    I highly recommend that on a lovely spring afternoon you isolate yourself in a place where you can be totally uninhibited. Strip to sackcloth and ashes. There you should declaim the entire Book of the Revelation. Some sherry will help. So will some chocolate covered wild locusts shipped Fed-Ex from Nieman’s in Dallas.

    Few are agreed as to what the Revelation to John meant to him, or should mean to us today, but never mind that incertitude. Declaim the written text as if you alone know what it really means.

    Allow at least two hours alone in silence after you have finished the declamation.

    You need tell no one that you have done this. It will be your secret with God. I assure you that you will never again read the Revelation unaffected by this experience of it. Caveat: it may change you.

    John 20:19-31

    I am inordinately grateful to Thomas for speaking the doubts of those of us not privileged to have Jesus voluntarily show us his hands and his side.

    I am inordinately grateful to the Episcopal Church which respects the integrity of honest doubt enough to have named many of our churches after the doubter St. Thomas -- 145 (1.83%) of our 7,933 congregations (excluding those named for St. Thomas a Beckett of Canterbury).

    Alfred Lord Tennyson asserted: “"There lives more faith in honest doubt, believe me, than in half the creeds."

    Saint Paul proclaimed that “faith is the substance of things hoped for, the evidence of things not seen,” but even he bases his faith strongly on his eye-witness experience. Three times in the book of Acts (chapters 9, 22, and 26) he tells how the risen Lord appeared to him on the road to Damascus. In 1 Corinthians 9:1 he stresses: “Am I not an apostle?? Have I not seen Jesus our Lord?” In chapter 13 of the same book, Paul says: “Then he [Jesus] appeared to James, then to all the apostles.
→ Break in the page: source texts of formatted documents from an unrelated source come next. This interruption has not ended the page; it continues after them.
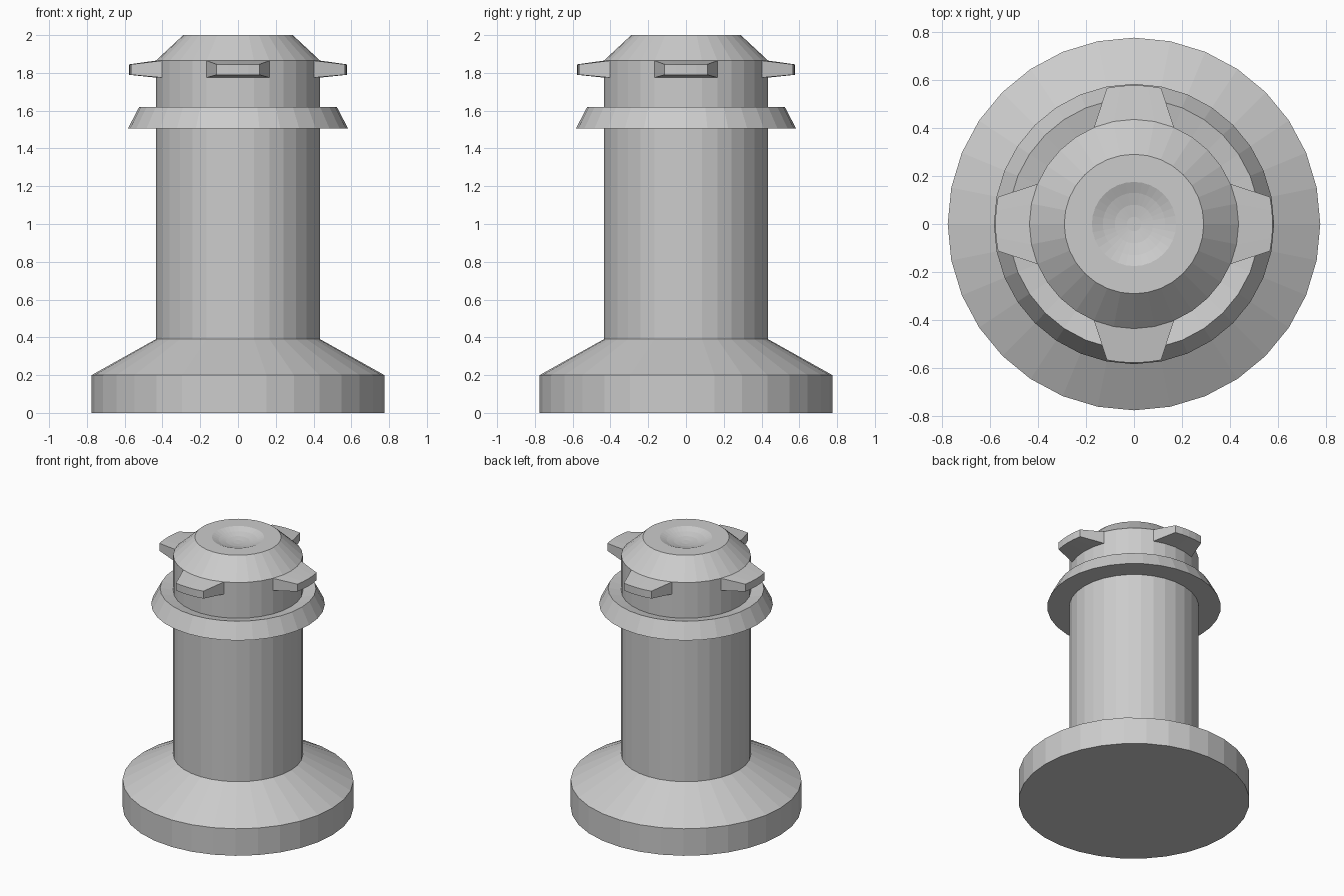
import bpy, bmesh
from math import sin, cos, pi, radians

cube = bpy.data.objects.get("Cube")
if cube:
    bpy.data.objects.remove(cube, do_unlink=True)

SIDES = 32
BODY_R = 0.435

grey = bpy.data.materials.new("plain grey")
grey.use_nodes = True
colour = (0.6, 0.6, 0.6, 1)
grey.diffuse_color = colour
grey.node_tree.nodes["Principled BSDF"].inputs["Base Color"].default_value = colour


def finish(name, bm):
    bmesh.ops.recalc_face_normals(bm, faces=bm.faces)
    mesh = bpy.data.meshes.new(name)
    bm.to_mesh(mesh)
    bm.free()
    mesh.materials.append(grey)
    obj = bpy.data.objects.new(name, mesh)
    bpy.context.collection.objects.link(obj)
    return obj


def lathe(name, profile, closed=False):
    """Turn (radius, height) points around z; open profiles get end caps."""
    bm = bmesh.new()
    rings = [[bm.verts.new((r * cos(2 * pi * i / SIDES), r * sin(2 * pi * i / SIDES), z))
              for i in range(SIDES)] for r, z in profile]
    pairs = list(zip(rings, rings[1:]))
    if closed:
        pairs.append((rings[-1], rings[0]))
    else:
        bm.faces.new(rings[0])
        bm.faces.new(rings[-1])
    for a, b in pairs:
        for i in range(SIDES):
            j = (i + 1) % SIDES
            bm.faces.new((a[i], a[j], b[j], b[i]))
    return finish(name, bm)


# Flared base, column and chamfered head with a shallow dimple
lathe("column", [(0.775, 0), (0.775, 0.2), (BODY_R, 0.39), (BODY_R, 1.865), (0.29, 2),
                 (0.175, 2), (0.13, 1.982), (0.08, 1.969), (0.03, 1.963)])

# Tapered collar with a slightly dished top
lathe("collar", [(0.43, 1.505), (0.583, 1.505), (0.523, 1.62), (0.43, 1.6)], closed=True)


def lug(name, heading):
    """Wedge that narrows outward, with curved root and tip."""
    bm = bmesh.new()
    sections = []
    for k in range(-2, 3):
        root, tip = heading + radians(11.25 * k), heading + radians(5.625 * k)
        corners = [(BODY_R, root, 1.775), (0.577, tip, 1.79),
                   (0.577, tip, 1.845), (BODY_R, root, 1.865)]
        sections.append([bm.verts.new((r * cos(a), r * sin(a), z)) for r, a, z in corners])
    for a, b in zip(sections, sections[1:]):
        for i in range(4):
            j = (i + 1) % 4
            bm.faces.new((a[i], a[j], b[j], b[i]))
    bm.faces.new(sections[0])
    bm.faces.new(sections[-1])
    return finish(name, bm)


# Four lugs around the head
for n, side in enumerate(("left", "back", "right", "front")):
    lug(side + "_lug", n * pi / 2)
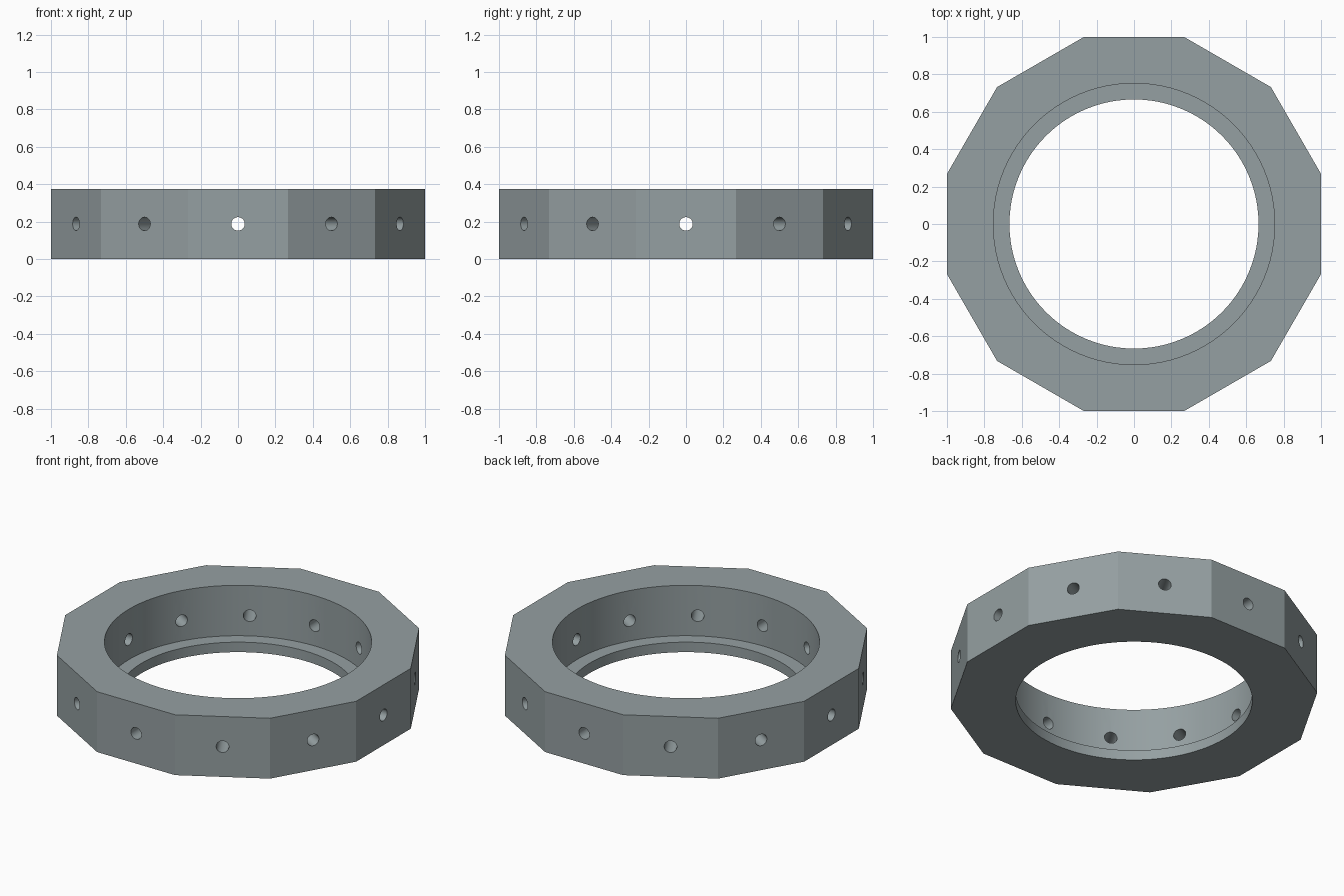
import bpy, bmesh, math
from mathutils import Matrix

if "Cube" in bpy.data.objects:
    bpy.data.objects.remove(bpy.data.objects["Cube"])

SIDES = 12
HEIGHT = 0.375
BORE_R, LIP_R, LIP_Z = 0.752, 0.666, 0.062
HOLE_R = 0.036


def add_cylinder(bm, radius, z0, z1, segments, matrix=Matrix()):
    """Cylinder along z from z0 to z1, then moved by matrix."""
    place = matrix @ Matrix.Translation((0, 0, (z0 + z1) / 2))
    bmesh.ops.create_cone(bm, cap_ends=True, segments=segments, radius1=radius,
                          radius2=radius, depth=z1 - z0, matrix=place)


def make_object(name, bm):
    bmesh.ops.recalc_face_normals(bm, faces=bm.faces)
    mesh = bpy.data.meshes.new(name)
    bm.to_mesh(mesh)
    bm.free()
    obj = bpy.data.objects.new(name, mesh)
    bpy.context.collection.objects.link(obj)
    return obj


def cut(target, cutter):
    mod = target.modifiers.new("cut", 'BOOLEAN')
    mod.operation = 'DIFFERENCE'
    mod.solver = 'EXACT'
    mod.object = cutter
    cutter.hide_render = True
    bpy.context.view_layer.objects.active = target
    bpy.ops.object.modifier_apply(modifier=mod.name)
    bpy.data.objects.remove(cutter)


# Twelve-sided body with flats facing the axes
bm = bmesh.new()
add_cylinder(bm, 1 / math.cos(math.pi / SIDES), 0, HEIGHT, SIDES,
             Matrix.Rotation(math.pi / SIDES, 4, 'Z'))
ring = make_object("ring_body", bm)

# Main bore, leaving a thin lip at the bottom
bm = bmesh.new()
add_cylinder(bm, BORE_R, LIP_Z, HEIGHT + 0.2, 96)
cut(ring, make_object("bore_cutter", bm))

# Narrower opening through the lip
bm = bmesh.new()
add_cylinder(bm, LIP_R, -0.2, HEIGHT + 0.2, 96)
cut(ring, make_object("lip_cutter", bm))

# One radial hole through the middle of every flat
bm = bmesh.new()
for i in range(SIDES):
    turn = Matrix.Rotation(i * 2 * math.pi / SIDES, 4, 'Z')
    aim = Matrix.Rotation(math.pi / 2, 4, 'Y')
    add_cylinder(bm, HOLE_R, 0.6, 1.1, 32,
                 Matrix.Translation((0, 0, HEIGHT / 2)) @ turn @ aim)
cut(ring, make_object("hole_cutter", bm))

# Grey metal, smooth bores and crisp flats
steel = bpy.data.materials.new("blue_grey_steel")
steel.diffuse_color = (0.30, 0.35, 0.36, 1)
steel.use_nodes = True
steel.node_tree.nodes["Principled BSDF"].inputs["Base Color"].default_value = steel.diffuse_color
ring.data.materials.clear()
ring.data.materials.append(steel)
for poly in ring.data.polygons:
    poly.material_index = 0
bpy.ops.object.select_all(action='DESELECT')
ring.select_set(True)
bpy.context.view_layer.objects.active = ring
bpy.ops.object.shade_smooth_by_angle(angle=math.radians(20))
Last of all, as to one untimely born, he appeared also to me.”

    In Galatians 1:11ff. Paul stresses: “the gospel that was proclaimed by me is not of human origin; for I did not receive it from a human source, nor was I taught it, but I received it through a revelation of Jesus Christ.”

    Feeling left out? Not had a direct revelation of God to you personally? Jesus speaks to our condition: “[Thomas, h]ave you believed because you have seen me? Blessed are those who have not seen and yet have come to believe."

    We’re blessed indeed.

    See also